> **Data for analysis**:
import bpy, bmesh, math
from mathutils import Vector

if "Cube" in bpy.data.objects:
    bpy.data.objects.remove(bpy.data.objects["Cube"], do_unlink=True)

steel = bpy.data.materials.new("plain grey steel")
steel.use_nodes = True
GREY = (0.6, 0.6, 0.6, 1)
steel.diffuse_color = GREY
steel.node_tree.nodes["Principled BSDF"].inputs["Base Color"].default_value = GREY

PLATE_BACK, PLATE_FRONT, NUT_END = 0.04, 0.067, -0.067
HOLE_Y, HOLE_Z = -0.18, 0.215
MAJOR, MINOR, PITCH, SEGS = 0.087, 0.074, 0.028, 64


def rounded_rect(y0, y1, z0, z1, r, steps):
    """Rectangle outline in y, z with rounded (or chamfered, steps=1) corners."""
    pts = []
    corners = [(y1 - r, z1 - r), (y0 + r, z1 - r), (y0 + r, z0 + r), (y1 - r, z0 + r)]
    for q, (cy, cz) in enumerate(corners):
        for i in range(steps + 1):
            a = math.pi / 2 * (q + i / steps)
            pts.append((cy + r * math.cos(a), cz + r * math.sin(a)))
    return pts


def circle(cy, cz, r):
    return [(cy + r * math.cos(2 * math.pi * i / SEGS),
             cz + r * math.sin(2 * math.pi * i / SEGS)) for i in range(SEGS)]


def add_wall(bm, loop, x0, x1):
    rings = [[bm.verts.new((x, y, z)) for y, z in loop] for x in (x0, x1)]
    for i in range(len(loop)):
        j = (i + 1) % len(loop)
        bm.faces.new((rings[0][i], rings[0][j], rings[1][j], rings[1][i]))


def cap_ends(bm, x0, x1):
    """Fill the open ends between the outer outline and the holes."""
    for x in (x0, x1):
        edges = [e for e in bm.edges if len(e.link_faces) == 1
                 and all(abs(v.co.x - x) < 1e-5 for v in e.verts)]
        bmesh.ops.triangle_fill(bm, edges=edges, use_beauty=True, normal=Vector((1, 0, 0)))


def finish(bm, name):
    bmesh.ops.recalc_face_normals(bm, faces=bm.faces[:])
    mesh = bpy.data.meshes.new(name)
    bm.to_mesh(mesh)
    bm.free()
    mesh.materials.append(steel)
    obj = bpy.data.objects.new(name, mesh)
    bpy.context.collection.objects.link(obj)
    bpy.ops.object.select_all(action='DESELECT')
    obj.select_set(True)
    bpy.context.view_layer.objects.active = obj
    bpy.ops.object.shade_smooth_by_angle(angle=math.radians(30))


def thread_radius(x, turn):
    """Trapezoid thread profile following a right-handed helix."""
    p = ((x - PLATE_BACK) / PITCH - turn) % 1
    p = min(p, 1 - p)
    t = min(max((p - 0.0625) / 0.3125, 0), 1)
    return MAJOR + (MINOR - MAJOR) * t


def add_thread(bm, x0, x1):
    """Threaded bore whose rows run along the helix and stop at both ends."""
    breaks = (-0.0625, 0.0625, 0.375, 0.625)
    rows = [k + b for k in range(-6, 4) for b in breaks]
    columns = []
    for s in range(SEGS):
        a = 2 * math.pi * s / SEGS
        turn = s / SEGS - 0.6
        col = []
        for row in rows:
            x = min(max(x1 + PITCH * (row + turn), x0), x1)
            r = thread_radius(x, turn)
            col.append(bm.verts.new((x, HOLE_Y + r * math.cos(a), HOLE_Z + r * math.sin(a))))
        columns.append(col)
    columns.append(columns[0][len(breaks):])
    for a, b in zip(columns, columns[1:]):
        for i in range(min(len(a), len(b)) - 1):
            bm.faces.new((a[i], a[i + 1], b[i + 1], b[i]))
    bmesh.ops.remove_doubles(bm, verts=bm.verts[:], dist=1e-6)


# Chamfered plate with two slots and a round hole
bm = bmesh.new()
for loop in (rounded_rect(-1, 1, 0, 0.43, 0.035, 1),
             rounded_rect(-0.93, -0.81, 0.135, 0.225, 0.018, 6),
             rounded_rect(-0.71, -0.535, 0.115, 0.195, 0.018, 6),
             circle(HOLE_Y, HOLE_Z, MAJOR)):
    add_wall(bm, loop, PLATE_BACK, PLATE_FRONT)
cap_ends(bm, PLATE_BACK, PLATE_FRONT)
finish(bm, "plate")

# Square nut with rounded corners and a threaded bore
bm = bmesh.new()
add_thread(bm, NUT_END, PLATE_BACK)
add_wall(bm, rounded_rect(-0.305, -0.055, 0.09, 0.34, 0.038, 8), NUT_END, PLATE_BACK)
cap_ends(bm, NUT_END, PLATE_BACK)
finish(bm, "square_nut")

> **What is being asked**:
Write out every line of the listing that holds the word "SEGS".

> **Solution**:
MAJOR, MINOR, PITCH, SEGS = 0.087, 0.074, 0.028, 64
    return [(cy + r * math.cos(2 * math.pi * i / SEGS),
             cz + r * math.sin(2 * math.pi * i / SEGS)) for i in range(SEGS)]
    for s in range(SEGS):
        a = 2 * math.pi * s / SEGS
        turn = s / SEGS - 0.6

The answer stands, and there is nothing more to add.